Any way to know this for sure? Not yet. But it's interesting that Tom McManus, the equity portfolio strategist at

Banc of America


was warning a couple of weeks ago about how companies with hockey-stick quarters might get hurt by the cooling economy.

"I don't know if there are any particular earnings disappointments that would confirm that I was right," said McManus, "but you can see these things coming."

When thinking about how customers have dealt with companies, it's useful to think about the experience people have when travelling, explained McManus.

"When you fly do you always get an aisle seat? What happens when you get a middle seat? You start to build up a store of resentment," he said. "Inevitably, when demand starts to slow, you're going to remember. When you sense your bargaining position is starting to improve, you're going to take into account all those perceived slights, all those middle seats. This is business. This is human nature."

In general, McManus reckons that companies may run into some challenges in the third quarter. Not only must they vie with an apparently slowing economy, they have to deal with the high cost of energy. Power costs, and recent brownouts, are a particular cause for concern.

"I pay more for my electric service than I do for my cell service, but I could sure do without my cell service more than I could live without my electric service," said McManus. "All of us use power in some way, including the manufacturing companies that are this country's economic base and provide a lot of the employment. If some company is subject to alternating brownouts and its machinery doesn't work properly, I could see how they might send employees home." And that is a double blow, because not only is the company less profitable, but the confidence of its workers has been sapped. They won't spend as much.

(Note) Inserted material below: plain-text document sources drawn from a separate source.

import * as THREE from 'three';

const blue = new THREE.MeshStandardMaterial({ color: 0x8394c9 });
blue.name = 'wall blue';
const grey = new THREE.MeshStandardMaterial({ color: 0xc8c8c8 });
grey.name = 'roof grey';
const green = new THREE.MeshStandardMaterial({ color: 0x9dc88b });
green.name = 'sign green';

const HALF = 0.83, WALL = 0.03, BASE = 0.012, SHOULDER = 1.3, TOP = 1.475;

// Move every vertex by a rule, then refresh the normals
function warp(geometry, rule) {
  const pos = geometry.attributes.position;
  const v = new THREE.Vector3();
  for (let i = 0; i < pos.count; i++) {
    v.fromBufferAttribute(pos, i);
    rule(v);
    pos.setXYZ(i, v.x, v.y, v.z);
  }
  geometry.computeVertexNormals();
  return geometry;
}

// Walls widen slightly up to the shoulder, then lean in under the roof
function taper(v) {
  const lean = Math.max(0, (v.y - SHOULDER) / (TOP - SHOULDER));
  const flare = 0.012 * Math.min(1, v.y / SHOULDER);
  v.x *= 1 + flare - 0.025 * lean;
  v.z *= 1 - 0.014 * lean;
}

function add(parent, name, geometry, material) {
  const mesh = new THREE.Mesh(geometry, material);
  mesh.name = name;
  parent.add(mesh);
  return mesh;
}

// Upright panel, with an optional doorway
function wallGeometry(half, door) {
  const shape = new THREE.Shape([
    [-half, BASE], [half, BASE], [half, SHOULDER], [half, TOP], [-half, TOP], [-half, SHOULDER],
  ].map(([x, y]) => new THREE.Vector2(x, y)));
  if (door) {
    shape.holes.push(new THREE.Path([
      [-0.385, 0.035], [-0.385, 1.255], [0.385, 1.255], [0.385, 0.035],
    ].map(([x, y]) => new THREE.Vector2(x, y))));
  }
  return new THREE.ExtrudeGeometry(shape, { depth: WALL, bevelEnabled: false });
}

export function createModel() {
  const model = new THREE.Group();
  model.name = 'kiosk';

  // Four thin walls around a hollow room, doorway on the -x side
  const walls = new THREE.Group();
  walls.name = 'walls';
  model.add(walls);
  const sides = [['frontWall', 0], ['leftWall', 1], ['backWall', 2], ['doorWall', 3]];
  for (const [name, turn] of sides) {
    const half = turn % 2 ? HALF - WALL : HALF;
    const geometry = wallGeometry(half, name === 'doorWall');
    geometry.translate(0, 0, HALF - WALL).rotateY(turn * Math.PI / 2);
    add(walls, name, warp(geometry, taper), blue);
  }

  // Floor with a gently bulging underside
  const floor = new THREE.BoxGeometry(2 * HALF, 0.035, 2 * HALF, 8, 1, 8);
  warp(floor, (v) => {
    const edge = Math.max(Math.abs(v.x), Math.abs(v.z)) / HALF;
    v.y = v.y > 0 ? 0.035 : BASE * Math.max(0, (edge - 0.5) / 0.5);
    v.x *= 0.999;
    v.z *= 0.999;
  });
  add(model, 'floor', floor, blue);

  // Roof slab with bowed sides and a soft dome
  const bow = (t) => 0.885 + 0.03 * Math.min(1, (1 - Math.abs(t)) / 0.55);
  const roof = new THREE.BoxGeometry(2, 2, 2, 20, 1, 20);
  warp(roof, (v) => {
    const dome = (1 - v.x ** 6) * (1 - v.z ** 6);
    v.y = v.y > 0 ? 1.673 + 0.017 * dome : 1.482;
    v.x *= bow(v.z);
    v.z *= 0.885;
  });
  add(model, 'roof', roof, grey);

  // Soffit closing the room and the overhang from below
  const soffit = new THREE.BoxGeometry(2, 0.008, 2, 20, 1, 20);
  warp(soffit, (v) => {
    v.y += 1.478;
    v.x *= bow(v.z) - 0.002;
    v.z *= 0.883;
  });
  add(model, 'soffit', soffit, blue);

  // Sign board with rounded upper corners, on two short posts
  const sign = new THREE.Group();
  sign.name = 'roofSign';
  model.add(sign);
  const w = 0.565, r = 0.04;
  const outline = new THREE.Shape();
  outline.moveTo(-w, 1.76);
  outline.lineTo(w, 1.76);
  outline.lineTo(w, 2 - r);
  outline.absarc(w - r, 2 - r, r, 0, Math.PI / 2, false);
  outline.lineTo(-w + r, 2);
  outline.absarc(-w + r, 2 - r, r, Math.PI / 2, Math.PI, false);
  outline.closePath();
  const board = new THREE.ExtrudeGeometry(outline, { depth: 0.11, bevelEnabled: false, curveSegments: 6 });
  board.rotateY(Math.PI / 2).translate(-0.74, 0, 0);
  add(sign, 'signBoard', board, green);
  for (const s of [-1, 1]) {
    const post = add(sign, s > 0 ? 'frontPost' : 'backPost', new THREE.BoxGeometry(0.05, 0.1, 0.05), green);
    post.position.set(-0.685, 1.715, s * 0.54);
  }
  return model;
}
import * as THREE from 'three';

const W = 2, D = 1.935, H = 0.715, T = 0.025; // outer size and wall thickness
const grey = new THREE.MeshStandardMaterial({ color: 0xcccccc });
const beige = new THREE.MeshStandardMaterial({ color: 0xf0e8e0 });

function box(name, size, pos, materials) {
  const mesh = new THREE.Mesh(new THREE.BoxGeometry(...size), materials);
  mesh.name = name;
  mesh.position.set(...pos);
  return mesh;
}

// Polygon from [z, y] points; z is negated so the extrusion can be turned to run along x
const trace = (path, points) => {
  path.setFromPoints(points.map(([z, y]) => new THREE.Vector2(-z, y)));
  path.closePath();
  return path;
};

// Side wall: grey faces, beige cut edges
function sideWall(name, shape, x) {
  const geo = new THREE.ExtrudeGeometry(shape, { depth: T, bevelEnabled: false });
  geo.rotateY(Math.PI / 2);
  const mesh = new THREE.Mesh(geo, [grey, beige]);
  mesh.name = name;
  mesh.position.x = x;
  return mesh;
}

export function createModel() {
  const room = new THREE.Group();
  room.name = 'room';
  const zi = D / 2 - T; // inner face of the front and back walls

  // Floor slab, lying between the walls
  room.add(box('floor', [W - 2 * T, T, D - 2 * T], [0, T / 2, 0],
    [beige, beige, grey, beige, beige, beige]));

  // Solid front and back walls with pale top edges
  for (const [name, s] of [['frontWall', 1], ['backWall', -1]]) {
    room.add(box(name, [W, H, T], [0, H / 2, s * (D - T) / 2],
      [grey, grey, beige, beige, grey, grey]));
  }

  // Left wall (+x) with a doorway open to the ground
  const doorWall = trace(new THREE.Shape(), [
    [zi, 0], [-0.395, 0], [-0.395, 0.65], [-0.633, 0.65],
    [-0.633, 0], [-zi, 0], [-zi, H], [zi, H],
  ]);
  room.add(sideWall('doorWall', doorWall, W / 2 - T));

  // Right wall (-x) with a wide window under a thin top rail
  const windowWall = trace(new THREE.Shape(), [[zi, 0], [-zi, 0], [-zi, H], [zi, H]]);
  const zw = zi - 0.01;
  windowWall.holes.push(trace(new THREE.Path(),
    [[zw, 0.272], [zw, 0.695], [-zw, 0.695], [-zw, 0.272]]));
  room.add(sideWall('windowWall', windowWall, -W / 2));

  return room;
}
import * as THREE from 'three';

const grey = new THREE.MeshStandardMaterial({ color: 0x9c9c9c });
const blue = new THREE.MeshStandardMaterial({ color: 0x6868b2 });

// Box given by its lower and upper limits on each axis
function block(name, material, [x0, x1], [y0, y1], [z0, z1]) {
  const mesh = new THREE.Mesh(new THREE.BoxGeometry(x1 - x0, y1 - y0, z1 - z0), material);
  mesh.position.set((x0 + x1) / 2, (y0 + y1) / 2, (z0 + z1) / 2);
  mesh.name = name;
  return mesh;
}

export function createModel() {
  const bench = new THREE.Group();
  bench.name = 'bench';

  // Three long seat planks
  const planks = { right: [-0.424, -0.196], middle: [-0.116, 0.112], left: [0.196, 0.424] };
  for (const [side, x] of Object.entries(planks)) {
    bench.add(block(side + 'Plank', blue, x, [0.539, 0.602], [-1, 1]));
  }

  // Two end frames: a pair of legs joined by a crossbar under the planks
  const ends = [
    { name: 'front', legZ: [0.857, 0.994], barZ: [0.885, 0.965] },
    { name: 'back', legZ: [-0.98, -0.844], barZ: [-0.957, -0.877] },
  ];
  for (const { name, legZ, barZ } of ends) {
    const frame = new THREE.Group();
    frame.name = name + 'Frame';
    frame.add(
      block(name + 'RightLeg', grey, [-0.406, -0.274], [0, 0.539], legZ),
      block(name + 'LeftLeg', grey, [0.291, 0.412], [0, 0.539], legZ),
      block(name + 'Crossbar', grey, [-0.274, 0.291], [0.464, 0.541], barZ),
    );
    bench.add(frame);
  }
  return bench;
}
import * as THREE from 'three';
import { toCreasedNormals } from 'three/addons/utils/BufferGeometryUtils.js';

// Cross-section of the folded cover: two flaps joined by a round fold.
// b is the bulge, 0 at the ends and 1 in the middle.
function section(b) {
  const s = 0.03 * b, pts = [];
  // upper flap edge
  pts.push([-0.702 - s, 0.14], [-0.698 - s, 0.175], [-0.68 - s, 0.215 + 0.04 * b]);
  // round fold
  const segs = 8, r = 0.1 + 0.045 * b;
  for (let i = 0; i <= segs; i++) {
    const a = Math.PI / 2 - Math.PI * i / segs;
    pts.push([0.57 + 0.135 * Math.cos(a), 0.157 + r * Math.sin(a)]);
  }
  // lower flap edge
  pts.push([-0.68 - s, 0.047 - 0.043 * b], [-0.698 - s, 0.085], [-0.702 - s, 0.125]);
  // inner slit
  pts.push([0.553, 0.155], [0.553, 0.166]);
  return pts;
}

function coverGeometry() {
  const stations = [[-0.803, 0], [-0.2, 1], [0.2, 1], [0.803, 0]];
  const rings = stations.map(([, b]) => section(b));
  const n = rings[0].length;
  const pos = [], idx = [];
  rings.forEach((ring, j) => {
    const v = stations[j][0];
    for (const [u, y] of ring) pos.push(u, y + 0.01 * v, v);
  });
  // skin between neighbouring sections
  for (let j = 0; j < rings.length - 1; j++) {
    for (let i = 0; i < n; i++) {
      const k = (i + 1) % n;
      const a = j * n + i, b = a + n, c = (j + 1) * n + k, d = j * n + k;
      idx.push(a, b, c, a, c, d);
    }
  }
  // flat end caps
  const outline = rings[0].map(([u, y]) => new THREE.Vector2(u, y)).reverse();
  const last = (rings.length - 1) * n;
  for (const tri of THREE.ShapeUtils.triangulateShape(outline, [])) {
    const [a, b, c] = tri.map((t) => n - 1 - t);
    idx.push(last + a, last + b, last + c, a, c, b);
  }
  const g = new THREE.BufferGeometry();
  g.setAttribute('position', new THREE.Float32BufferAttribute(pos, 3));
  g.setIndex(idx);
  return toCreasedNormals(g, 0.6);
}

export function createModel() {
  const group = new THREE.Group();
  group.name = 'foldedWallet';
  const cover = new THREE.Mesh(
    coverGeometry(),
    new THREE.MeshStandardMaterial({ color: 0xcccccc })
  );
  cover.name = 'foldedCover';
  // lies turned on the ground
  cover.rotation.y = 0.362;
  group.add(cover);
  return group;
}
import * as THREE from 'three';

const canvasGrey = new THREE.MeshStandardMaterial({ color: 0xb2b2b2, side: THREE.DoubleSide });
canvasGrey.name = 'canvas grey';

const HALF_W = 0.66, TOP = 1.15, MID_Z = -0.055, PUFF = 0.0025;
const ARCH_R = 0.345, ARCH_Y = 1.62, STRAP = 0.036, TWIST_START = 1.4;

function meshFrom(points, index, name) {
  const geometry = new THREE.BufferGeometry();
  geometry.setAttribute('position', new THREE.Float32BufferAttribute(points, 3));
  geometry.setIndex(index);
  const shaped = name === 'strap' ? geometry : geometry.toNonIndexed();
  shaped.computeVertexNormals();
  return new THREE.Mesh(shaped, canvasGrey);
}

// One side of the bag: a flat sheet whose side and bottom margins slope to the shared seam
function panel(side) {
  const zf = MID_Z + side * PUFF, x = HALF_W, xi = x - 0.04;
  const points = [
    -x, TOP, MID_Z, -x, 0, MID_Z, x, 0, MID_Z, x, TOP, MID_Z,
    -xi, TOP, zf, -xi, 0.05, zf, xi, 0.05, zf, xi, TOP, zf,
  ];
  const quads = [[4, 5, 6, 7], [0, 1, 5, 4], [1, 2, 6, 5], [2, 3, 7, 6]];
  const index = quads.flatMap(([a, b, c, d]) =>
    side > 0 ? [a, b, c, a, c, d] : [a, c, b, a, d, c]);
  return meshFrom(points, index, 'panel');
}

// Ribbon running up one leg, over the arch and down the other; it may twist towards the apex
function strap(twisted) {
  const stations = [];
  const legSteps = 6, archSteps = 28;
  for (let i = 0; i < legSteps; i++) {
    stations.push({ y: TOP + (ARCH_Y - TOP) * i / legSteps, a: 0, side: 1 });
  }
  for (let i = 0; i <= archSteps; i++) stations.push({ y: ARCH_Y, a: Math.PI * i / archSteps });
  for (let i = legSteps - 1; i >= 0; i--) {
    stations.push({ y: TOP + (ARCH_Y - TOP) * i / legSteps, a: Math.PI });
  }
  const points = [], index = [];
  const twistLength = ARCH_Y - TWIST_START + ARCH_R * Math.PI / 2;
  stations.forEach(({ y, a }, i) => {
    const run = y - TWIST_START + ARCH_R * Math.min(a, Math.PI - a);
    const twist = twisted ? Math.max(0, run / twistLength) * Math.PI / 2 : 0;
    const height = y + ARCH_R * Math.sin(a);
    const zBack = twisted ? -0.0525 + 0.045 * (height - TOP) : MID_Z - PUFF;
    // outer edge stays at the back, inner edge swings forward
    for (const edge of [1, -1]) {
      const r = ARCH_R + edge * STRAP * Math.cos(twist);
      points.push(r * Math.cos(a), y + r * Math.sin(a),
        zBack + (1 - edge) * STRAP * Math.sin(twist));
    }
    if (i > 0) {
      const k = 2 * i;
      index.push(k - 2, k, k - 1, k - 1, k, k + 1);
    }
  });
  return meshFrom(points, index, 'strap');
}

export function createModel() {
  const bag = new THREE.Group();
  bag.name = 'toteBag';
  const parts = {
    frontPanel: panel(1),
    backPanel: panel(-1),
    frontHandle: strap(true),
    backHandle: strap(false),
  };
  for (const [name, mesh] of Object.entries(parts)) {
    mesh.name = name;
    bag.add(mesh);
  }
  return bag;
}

Yet for all those concerns, the stock market might do pretty well for now. Just because there are signs business may slow in the third quarter does not mean that companies are going to stand up and testify to their fears -- at least not yet. Many technicians believe the major indices are at major resistance levels, and if those levels are breached there could be significant upside.

"Any bit of good news is probably enough to get us going here," said Bob Dickey, managing director of technical analysis at

Dain Rauscher

. "If we can break this thing out, it would really cook for a while. Maybe the earnings reporting season will be enough to do it."